Uber will apply for a self-driving testing permit with the California Department of Motor Vehicles (DMV) after all, the company revealed in a Thursday statement given to The Mercury News. Uber's announcement marks a drastic shift in the company's approach to testing its autonomous driving fleet as the San Francisco-based tech giant spent the last two months arguing with the DMV over the legal definition of self-driving cars under California law. Uber initially claimed that it isn't illegally testing its autonomous driving fleet in San Francisco as the 16 Volvo XC90 SUVs it started experimenting with aren't actually autonomous. Instead, the ride-hailing company said its experimental vehicles are only self-driving as they're constantly supervised by professional drivers who are ready to take the wheel in case anything goes wrong. Therefore, Uber claimed it doesn't need an autonomous driving permit as it isn't testing autonomous but self-driving vehicles.

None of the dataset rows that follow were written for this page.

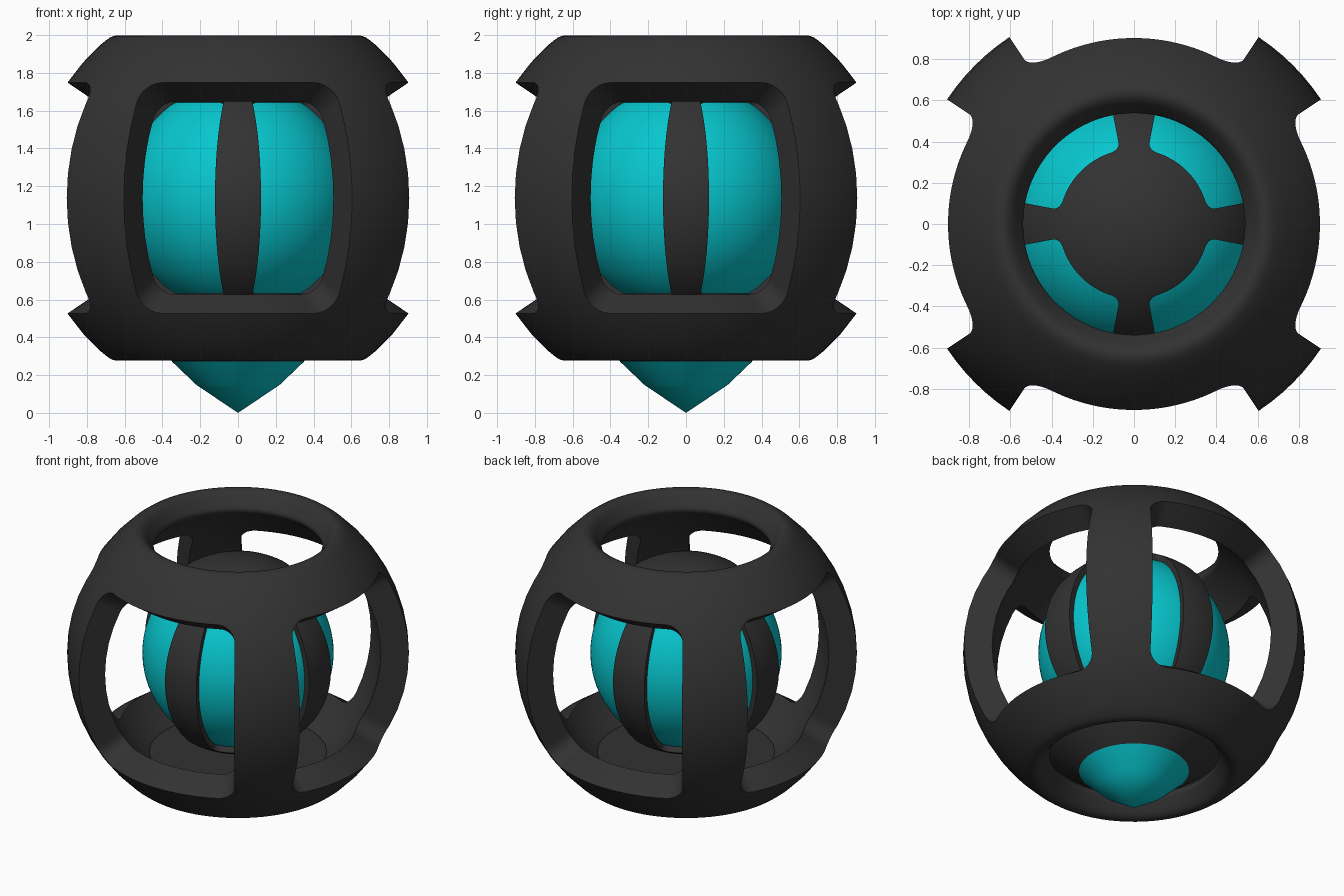
import bpy, bmesh
from math import sin, cos, radians, pi
from mathutils import Vector

if "Cube" in bpy.data.objects:
    bpy.data.objects.remove(bpy.data.objects["Cube"])

CZ = 1.1375                      # centre height of all the spheres
R_OUT, R_IN = 1.09, 0.91         # outer shell radii


def material(name, rgb):
    m = bpy.data.materials.new(name)
    m.diffuse_color = (*rgb, 1)
    m.use_nodes = True
    m.node_tree.nodes["Principled BSDF"].inputs["Base Color"].default_value = m.diffuse_color
    return m


DARK = material("dark_grey", (0.032, 0.032, 0.032))
TEAL = material("teal", (0.002, 0.57, 0.62))


def finish(bm, name, mat):
    bmesh.ops.remove_doubles(bm, verts=bm.verts, dist=1e-5)
    bmesh.ops.recalc_face_normals(bm, faces=bm.faces)
    me = bpy.data.meshes.new(name)
    bm.to_mesh(me)
    bm.free()
    ob = bpy.data.objects.new(name, me)
    bpy.context.collection.objects.link(ob)
    if mat:
        me.materials.append(mat)
    return ob


def lathe(name, pts, mat, closed=False, segs=96):
    """Revolve (radius, z) points about the z axis."""
    bm = bmesh.new()
    rings = [[bm.verts.new((r * cos(2 * pi * i / segs), r * sin(2 * pi * i / segs), z))
              for i in range(segs)] for r, z in pts]
    pairs = list(zip(rings, rings[1:]))
    if closed:
        pairs.append((rings[-1], rings[0]))
    for a, b in pairs:
        for i in range(segs):
            j = (i + 1) % segs
            bm.faces.new((a[i], a[j], b[j], b[i]))
    bmesh.ops.remove_doubles(bm, verts=bm.verts, dist=1e-5)
    bmesh.ops.dissolve_degenerate(bm, edges=bm.edges, dist=1e-6)
    return finish(bm, name, mat)


def arc(r, a, b, n):
    """Points on a meridian from latitude a to b (degrees)."""
    return [(r * cos(radians(a + (b - a) * i / n)),
             CZ + r * sin(radians(a + (b - a) * i / n))) for i in range(n + 1)]


def rounded(pts, corners):
    """Round the corners of a closed profile; corners maps index -> width."""
    out = []
    for i, p in enumerate(pts):
        if i not in corners:
            out.append(p)
            continue
        p, width = Vector(p), corners[i]
        a, b = Vector(pts[i - 1]), Vector(pts[(i + 1) % len(pts)])
        s = p + (a - p).normalized() * width
        e = p + (b - p).normalized() * width
        for k in range(9):
            t = k / 8
            out.append(tuple(s * (1 - t) ** 2 + p * 2 * t * (1 - t) + e * t * t))
    return out


def window_outline(half_az, half_lat, rad):
    """Rounded rectangle in (azimuth, latitude) degrees, finely sampled."""
    ra = rad / cos(radians(half_lat))
    key = []
    for sx, sy, start in ((1, 1, 0), (-1, 1, 90), (-1, -1, 180), (1, -1, 270)):
        for k in range(9):
            t = radians(start + 90 * k / 8)
            key.append((sx * (half_az - ra) + ra * cos(t), sy * (half_lat - rad) + rad * sin(t)))
    out = []
    for a, b in zip(key, key[1:] + key[:1]):
        n = max(1, int(max(abs(a[0] - b[0]), abs(a[1] - b[1])) / 2.5))
        out += [(a[0] + (b[0] - a[0]) * k / n, a[1] + (b[1] - a[1]) * k / n) for k in range(n)]
    return out


def cut_windows(ob, outline, first_az, r0, r1):
    """Cut four windows with radial walls through a sphere."""
    bm = bmesh.new()

    def vert(r, az, lat):
        az, lat = radians(az), radians(lat)
        return bm.verts.new((r * cos(lat) * cos(az), r * cos(lat) * sin(az), CZ + r * sin(lat)))

    for q in range(4):
        c = first_az + 90 * q
        rings = [[vert(r, c + a, l) for a, l in outline] for r in (r0, r1)]
        mids = [vert(r, c, 0) for r in (r0, r1)]
        n = len(outline)
        for i in range(n):
            j = (i + 1) % n
            bm.faces.new((rings[0][i], rings[0][j], rings[1][j], rings[1][i]))
            for ring, mid in zip(rings, mids):
                bm.faces.new((ring[i], ring[j], mid))
    cutter = finish(bm, "window_cutter", None)
    cutter.hide_render = True
    mod = ob.modifiers.new("windows", 'BOOLEAN')
    mod.operation, mod.solver, mod.object = 'DIFFERENCE', 'EXACT', cutter
    bpy.context.view_layer.objects.active = ob
    bpy.ops.object.modifier_apply(modifier=mod.name)
    bpy.data.objects.remove(cutter)


# Outer shell: open spherical band with soft rims and four windows
LAT, N = 54.8, 16
profile = arc(R_OUT, -LAT, LAT, N) + arc(R_IN, LAT, -LAT, N)
profile = rounded(profile, {0: 0.085, N: 0.085, N + 1: 0.04, 2 * N + 1: 0.04})
shell = lathe("outer_shell", profile, DARK, closed=True)
cut_windows(shell, window_outline(33.7, 34.1, 6), 0, 0.7, 1.35)

# Inner ball cage: caps joined by four meridian straps
cage = lathe("ball_cage", arc(0.65, -90, 90, 48), DARK)
cut_windows(cage, window_outline(34.2, 56, 4), 45, 0.57, 0.9)

# Teal core showing between the straps
core = lathe("ball_core", arc(0.61, -90, 90, 48), TEAL)

# Dark dish closing the bottom opening
dish = lathe("bottom_dish", [(0, 0.27), (0.345, 0.27), (0.555, 0.425), (0.565, 0.44), (0, 0.44)], DARK)

# Teal pointed tip
tip = lathe("bottom_tip", [(0, 0), (0.22, 0.148), (0.35, 0.272), (0, 0.272)], TEAL)

# Smooth shading with sharp edges kept
for ob in (shell, cage, core, dish, tip):
    bpy.ops.object.select_all(action='DESELECT')
    ob.select_set(True)
    bpy.context.view_layer.objects.active = ob
    bpy.ops.object.shade_smooth_by_angle(angle=radians(30))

Both Uber and the DMV stuck to their sides of the argument so far and Uber repeatedly refused to obtain a $150 testing permit that would allow it to experiment with its self-driving fleet on the streets of San Francisco without any legal issues. However, the company's latest statement suggest how its hostile stance on correspondence with authorities is over. The latest turn of developments is in line with a public apology recently issued by Uber's Chief Executive Officer Travis Kalanick. Following a series of scandals within the company and a lawsuit alleging Uber stole trade secrets from Alphabet's autonomous driving subsidiary Waymo, Kalanick said how the situation requires him to revamp his leadership style and "grow up."
It's unclear whether Uber's self-driving fleet might return to the streets of San Francisco, but a company spokeswoman told The Mercury News that Uber is currently in the process of acquiring a DMV testing permit. The DMV later confirmed that the most valuable startup in the world is indeed once again corresponding with the agency and is trying to acquire a testing permit. Regardless of Uber's decision to drop its dispute with the DMV for the time being, the company's latest statement reiterated that Uber hasn't changed its stance on the definition of a self-driving vehicle under California law.